'TODAY' CO-HOST MEREDITH VIEIRA: And now to politicians and their children. It's tough being a parent, and as former Vice-Pesident Al Gore learned this week, it's even tougher when you're in the public eye and your child makes a big mistake.
NBC reporter John Yang, who narrated the segment, was also in an understanding mood.
YANG: The arrest of his son and namesake on drug charges is giving former Vice-President Al Gore a lesson that millions of parents have learned before.
Cut to a clip of presidential historian Allan Lichtman, happy to let Al off the hook: "There are things you can control, and things you can't control in your own children's conduct." Roll footage of the Bush daughters, including the shot shown here of Jenna.
YANG: The saga of Al Gore III is just the latest example of politicians being embarrassed by their children, something that seems to be part of the political landscape. President Bush's twin daughters gained notoriety with citations for underage drinking.
John Ridley might be an NPR regular, someone who says he likes the "center-left" and even professes admiration for Al Gore's work. But that didn't stop the "Morning Joe" panel member from ripping Gore on the MSNBC show this morning at 7:20 a.m. EDT for his choice of continuing his Live Earth concert tour rather than being at the side of his troubled son.
A clip was aired of Gore telling MSNBC's Chris Jansing that despite his son's latest run-in, his plans hadn't changed to attend the series of Live Earth concerts around the world. In a mantra reminiscent of his "no controlling legal authority" line from years ago regarding questionable fund-raising, Gore informed Jansing and other media that he was treating his son's situation as "a private family matter." Ridley went off on an extended tirade. Excerpts:
MORNING JOE PANEL MEMBER JOHN RIDLEY: Why isn't he with his son? He's in New York yesterday doing all these media hits. His son is in California. If my son were in crisis, I would be home with my son.
Politics has once again managed to work its way onto the pages of ESPN. I recently wrote about Kenny Mayne adopting "Obama!" as a new signature call. For the record, Mayne wrote me to say that he was an independent, didn't intend any political overtones by "Obama!" and didn't realize, when agreeing to endorse Progressive Insurance, that head honcho Peter Lewis is a huge donor to a variety of left-wing causes including MoveOn.org.
This morning's online ESPN edition brings an article by Jason Sobel discussing, among other things, Tiger Woods' political potential. The item is prompted by Woods' appearance this week as host of a new tournament at the famed Congressional Country Club, just outside D.C. Observes author Sobel: "Hey, he's already among the world's most recognizable figures.
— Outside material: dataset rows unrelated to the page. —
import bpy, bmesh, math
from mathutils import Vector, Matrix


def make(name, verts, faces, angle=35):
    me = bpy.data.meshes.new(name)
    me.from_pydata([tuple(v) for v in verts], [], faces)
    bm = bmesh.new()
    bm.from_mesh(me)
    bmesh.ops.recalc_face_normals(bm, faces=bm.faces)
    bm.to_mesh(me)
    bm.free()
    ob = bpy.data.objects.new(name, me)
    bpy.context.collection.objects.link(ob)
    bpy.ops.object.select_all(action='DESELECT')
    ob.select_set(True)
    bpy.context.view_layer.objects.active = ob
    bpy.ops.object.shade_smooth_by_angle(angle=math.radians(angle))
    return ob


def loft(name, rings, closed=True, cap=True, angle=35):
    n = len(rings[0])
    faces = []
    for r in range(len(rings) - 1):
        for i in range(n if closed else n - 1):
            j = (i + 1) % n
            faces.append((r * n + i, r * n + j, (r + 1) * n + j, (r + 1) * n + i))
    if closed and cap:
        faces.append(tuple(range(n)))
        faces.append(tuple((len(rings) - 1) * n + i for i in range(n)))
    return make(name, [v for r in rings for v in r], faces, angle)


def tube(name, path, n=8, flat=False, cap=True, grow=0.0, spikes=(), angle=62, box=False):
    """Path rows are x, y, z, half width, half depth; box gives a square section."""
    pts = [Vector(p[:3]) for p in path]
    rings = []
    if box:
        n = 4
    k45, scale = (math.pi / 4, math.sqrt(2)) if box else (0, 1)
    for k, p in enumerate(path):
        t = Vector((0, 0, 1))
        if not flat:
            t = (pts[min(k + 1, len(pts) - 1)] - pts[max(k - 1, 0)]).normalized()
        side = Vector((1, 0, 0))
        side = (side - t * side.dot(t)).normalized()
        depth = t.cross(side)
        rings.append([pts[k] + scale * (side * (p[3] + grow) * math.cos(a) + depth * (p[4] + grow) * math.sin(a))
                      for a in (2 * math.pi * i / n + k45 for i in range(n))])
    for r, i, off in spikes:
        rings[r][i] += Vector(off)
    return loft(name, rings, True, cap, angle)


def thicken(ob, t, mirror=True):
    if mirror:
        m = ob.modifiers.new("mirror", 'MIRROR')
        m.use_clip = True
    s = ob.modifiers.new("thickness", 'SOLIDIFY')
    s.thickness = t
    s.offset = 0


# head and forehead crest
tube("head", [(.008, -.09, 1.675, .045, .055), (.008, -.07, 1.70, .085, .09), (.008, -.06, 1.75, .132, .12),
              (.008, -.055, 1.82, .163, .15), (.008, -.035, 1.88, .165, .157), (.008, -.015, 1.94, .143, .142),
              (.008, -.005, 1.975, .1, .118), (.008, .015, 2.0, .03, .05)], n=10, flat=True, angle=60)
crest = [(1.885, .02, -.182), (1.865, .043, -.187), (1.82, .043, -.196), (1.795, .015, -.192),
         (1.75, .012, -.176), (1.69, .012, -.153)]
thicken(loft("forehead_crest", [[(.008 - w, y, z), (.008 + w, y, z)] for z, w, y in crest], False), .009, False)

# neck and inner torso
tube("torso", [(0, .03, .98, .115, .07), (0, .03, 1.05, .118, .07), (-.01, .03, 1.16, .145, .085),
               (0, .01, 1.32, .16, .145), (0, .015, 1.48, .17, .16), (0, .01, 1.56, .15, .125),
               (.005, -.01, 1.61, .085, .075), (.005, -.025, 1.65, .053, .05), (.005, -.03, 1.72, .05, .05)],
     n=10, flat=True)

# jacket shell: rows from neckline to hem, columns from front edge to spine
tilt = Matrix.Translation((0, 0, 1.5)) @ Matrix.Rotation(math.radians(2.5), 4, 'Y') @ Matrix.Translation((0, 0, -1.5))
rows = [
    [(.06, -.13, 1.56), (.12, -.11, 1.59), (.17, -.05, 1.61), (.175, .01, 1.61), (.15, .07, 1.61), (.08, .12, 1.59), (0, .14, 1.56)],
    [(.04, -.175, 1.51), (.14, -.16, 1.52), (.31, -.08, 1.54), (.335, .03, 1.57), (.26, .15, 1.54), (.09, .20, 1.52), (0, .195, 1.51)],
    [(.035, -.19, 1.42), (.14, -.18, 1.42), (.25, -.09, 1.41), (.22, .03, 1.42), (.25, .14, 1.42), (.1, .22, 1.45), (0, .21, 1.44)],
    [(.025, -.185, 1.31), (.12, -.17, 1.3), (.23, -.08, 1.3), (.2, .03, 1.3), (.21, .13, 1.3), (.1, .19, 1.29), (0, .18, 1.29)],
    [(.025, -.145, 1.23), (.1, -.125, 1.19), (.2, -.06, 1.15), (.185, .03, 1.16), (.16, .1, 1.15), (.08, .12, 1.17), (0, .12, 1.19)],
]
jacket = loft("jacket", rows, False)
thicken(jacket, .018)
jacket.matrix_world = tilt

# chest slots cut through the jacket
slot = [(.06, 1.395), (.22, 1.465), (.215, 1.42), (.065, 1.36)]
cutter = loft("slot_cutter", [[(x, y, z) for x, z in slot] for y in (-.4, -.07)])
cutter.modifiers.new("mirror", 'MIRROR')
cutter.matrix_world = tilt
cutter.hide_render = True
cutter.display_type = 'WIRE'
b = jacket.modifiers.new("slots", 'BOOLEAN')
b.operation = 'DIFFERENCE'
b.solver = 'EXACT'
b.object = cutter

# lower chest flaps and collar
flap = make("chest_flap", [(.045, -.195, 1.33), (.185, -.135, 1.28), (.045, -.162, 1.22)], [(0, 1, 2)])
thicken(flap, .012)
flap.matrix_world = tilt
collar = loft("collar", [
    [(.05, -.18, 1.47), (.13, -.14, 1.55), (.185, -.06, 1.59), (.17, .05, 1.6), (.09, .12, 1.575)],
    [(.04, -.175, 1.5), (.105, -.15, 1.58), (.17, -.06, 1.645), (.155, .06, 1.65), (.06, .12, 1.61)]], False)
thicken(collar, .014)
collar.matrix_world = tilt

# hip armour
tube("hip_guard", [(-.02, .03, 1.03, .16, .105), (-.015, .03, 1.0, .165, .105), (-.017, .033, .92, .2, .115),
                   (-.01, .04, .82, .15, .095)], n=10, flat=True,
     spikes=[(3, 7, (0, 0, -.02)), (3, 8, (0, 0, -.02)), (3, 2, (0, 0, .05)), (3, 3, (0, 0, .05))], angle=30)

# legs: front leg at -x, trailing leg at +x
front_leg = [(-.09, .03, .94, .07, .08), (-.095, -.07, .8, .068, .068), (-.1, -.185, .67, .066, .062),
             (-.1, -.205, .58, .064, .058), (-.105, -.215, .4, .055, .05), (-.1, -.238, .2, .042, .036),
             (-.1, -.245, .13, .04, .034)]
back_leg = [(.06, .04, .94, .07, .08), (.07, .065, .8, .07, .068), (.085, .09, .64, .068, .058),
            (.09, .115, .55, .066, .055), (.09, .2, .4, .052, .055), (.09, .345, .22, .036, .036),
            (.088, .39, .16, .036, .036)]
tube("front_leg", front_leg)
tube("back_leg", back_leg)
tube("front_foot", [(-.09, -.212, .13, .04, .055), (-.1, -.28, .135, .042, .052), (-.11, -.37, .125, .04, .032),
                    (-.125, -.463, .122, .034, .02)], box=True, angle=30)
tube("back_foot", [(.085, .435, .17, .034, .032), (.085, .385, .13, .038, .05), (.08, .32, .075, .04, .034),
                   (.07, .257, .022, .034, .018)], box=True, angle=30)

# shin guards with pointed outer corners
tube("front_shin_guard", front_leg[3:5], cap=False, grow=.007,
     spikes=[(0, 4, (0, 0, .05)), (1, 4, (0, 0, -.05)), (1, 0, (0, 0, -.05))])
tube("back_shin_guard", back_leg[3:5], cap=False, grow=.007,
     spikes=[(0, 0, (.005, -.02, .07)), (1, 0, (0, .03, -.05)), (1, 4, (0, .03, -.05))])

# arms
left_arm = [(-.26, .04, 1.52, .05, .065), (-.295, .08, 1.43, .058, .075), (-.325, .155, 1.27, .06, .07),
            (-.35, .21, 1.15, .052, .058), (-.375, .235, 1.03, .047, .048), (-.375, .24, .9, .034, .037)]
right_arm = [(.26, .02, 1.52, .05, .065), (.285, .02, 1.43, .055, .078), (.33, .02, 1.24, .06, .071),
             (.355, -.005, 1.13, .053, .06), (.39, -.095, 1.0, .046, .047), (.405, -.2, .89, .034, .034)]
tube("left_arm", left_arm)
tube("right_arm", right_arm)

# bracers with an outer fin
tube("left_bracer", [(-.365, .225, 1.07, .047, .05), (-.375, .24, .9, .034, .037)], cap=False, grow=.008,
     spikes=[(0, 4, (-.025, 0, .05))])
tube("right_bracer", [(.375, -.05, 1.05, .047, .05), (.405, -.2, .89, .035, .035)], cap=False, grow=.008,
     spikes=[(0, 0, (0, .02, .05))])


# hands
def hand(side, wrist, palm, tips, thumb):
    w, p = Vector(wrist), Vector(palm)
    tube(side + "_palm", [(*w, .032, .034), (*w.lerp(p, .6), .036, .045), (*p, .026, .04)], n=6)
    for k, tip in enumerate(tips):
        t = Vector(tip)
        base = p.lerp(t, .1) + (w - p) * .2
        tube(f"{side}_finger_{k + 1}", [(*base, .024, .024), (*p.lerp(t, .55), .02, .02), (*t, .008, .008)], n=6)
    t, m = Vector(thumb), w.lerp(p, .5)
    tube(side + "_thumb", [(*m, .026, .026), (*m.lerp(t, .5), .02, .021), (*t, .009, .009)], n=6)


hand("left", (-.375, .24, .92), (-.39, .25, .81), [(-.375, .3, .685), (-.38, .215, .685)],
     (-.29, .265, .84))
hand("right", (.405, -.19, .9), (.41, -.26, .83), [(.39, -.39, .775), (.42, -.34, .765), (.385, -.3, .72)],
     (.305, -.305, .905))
Now he practically holds the key to the nation's capital by bringing professional golf to an area that was devoid of any tournaments when the tour's schedule was first announced. It's no secret that Congressional's first club president also happened to be a U.S. president, as Herbert Hoover resided in that capacity and fellow commanders in chief William Howard Taft, Warren G. Harding, Calvin Coolidge and Woodrow Wilson acted as founding life members."
That's when things get sticky. In lauding Woods, Sobel says "Tiger is as as distinguished as Barack Obama, as eloquent as Hillary Clinton, as esteemed as Rudy Giuliani."
I was confident the New York Times would find a way to pour cold water on the Fourth of July. Still, turning to it this morning, I was curious to see just what kind of wet [with that cold water]blanket the Times would throw on our national holiday. And the Grey Lady didn't disappoint, with a sour, melancholy editorial viewing America through the eyes of other countries -- and naturally finding us wanting.
Looking Outward on the Fourth begins with a lament over "these very difficult times, four years deep into a war that has turned much of the world against this country." Got that? It's America's fault that times are tough, not that the world seethes with madmen who want to destroy the West. The editors then take a shot at unnamed "political leaders" [who could they be?] who "seek to arrogate the idea of freedom as their own political preserve."